God uses a star to guide the Magi, a star which curiously no one else responds to, yet rather than directing them directly to Bethlehem it instead diverts them to Jerusalem and then disappears for… reasons. Jerusalem really isn’t a good place to leave the Magi without a guide because Herod, who wants to kill the Messiah, is there. Fortunately for Herod he hears about the Magi who are wandering around asking for the Messiah, and so brings them in to question them.
The Magi seem oblivious to the danger to either themselves or the Messiah of discussing the new born king of the Jews with the current king of Judea, and so are quite happy to have a chinwag. Herod grills them to find out when the star appeared and they cough up with the answer, which gives him a pretty good estimate for when the Messiah was born. Herod forms a cunning plan – he’ll direct the Magi to Bethlehem and after they find the child he’ll have them report back to him about it.

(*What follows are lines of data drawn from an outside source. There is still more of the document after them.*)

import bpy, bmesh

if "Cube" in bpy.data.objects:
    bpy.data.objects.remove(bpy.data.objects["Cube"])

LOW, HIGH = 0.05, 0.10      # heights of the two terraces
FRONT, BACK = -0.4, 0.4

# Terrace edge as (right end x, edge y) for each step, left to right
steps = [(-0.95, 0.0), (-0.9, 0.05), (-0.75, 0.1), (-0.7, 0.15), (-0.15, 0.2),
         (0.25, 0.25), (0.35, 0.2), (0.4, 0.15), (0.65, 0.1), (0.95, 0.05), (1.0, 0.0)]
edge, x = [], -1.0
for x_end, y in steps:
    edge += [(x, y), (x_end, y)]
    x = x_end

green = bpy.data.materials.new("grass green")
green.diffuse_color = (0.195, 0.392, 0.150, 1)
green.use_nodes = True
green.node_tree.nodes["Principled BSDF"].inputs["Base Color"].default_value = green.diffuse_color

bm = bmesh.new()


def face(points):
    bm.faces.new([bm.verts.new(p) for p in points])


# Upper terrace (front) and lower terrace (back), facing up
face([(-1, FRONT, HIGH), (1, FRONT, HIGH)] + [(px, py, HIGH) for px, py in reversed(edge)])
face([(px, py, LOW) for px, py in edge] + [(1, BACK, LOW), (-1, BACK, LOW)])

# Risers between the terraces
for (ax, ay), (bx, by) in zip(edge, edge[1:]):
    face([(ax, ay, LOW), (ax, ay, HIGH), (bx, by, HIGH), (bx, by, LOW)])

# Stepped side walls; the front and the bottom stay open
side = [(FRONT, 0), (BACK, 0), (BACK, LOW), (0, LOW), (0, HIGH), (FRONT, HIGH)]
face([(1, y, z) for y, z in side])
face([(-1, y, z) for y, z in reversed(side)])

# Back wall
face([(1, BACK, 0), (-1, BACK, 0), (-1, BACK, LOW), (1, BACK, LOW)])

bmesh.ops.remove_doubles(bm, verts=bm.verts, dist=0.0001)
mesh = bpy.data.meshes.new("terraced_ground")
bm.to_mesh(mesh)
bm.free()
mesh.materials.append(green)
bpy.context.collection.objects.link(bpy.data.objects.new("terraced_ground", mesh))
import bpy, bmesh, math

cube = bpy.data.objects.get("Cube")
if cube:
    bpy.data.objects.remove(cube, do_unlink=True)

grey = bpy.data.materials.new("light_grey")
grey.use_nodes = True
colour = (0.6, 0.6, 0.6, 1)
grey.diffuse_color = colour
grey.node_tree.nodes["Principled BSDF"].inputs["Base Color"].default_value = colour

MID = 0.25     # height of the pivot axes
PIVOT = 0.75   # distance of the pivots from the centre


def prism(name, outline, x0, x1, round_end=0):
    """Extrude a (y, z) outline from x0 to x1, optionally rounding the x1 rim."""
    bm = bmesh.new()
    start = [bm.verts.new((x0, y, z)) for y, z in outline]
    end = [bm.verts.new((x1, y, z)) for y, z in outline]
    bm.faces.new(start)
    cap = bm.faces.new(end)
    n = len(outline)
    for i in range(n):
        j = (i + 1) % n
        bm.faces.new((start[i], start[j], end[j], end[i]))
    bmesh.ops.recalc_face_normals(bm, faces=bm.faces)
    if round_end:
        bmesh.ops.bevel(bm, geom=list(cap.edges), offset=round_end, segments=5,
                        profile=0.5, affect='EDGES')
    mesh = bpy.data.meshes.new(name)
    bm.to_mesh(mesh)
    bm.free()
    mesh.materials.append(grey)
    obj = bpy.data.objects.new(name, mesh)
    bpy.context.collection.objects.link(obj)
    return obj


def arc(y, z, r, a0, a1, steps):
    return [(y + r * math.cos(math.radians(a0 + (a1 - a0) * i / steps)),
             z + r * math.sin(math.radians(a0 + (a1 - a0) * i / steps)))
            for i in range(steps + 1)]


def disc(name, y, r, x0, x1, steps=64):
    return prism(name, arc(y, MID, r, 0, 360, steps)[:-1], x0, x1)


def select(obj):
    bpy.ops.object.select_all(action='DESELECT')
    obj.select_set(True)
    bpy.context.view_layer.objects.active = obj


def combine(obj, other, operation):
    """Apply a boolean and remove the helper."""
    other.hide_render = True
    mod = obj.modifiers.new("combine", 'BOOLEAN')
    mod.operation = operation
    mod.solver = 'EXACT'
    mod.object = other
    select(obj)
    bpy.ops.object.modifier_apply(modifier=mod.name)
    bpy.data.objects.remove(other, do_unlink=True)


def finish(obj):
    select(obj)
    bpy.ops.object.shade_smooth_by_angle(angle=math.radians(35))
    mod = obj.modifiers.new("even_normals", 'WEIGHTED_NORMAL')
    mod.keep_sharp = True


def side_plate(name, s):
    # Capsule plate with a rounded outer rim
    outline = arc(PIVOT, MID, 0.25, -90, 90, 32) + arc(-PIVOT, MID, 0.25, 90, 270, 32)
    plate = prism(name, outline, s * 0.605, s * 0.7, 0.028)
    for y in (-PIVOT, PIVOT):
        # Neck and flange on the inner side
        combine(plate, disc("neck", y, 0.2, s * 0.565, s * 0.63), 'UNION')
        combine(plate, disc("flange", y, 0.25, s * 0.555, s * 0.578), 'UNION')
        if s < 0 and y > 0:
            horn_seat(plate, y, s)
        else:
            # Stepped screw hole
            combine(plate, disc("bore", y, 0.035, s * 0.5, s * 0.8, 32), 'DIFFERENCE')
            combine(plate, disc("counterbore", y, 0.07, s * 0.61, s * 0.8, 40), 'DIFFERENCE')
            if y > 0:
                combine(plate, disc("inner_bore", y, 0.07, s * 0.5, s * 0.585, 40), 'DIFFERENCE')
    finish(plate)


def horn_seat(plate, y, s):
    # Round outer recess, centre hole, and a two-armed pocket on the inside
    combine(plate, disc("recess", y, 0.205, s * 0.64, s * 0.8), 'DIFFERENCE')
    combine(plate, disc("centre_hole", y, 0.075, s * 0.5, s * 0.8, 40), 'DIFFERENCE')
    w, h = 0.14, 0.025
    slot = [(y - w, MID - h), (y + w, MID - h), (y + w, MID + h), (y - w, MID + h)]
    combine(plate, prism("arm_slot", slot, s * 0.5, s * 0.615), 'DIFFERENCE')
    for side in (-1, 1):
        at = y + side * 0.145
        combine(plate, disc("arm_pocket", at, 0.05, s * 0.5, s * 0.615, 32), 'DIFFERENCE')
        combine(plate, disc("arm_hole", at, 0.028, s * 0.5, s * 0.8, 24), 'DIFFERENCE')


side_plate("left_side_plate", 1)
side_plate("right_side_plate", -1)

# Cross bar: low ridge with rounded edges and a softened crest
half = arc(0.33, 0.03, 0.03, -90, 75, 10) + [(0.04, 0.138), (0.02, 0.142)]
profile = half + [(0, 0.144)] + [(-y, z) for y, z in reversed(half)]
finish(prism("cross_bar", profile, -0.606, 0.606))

Herod should get out of the nefarious evildoer business. He could have had assassins follow the Magi the whole 10 kilometers to Bethlehem, or he could have had assassins disguised as guides travel with them the whole 10 kilometers to Bethlehem, or when the star reappeared to guide the Magi again he could have just followed it the whole 10 kilometers to Bethlehem. Or, since he already knew the age of the Messiah, and since he was prepared to kill all the infant male children anyway, he could have gone the whole 10 kilometers straight to Bethlehem and killed them all right then. Pretty much any proactive plan would have been better than the one he decided upon.
The kicker is Matthew 2: 12 which is, “And having been warned in a dream not to go back to Herod, they [the Magi] returned to their country by another route.” So God could not only have sent the Magi directly to the right house (not guest house with manger in this version) in Bethlehem, but he could also have warned the Magi by dream of Herod’s duplicity just in case they should run into him or his men, since they were just 10 kilometers up the road. Just as when he decided to inform Joseph after the fact about impregnating Mary, once again God seems to be very unconcerned about the harm his actions have on people.
If the actions of the characters make any sense to you then you’ve got a big future in writing for daytime soap operas. And before you bring up prophecy as the why the people did the things they did, have a very careful think about who created those prophecies, or what it means to freewill to have people forced into actions because of it.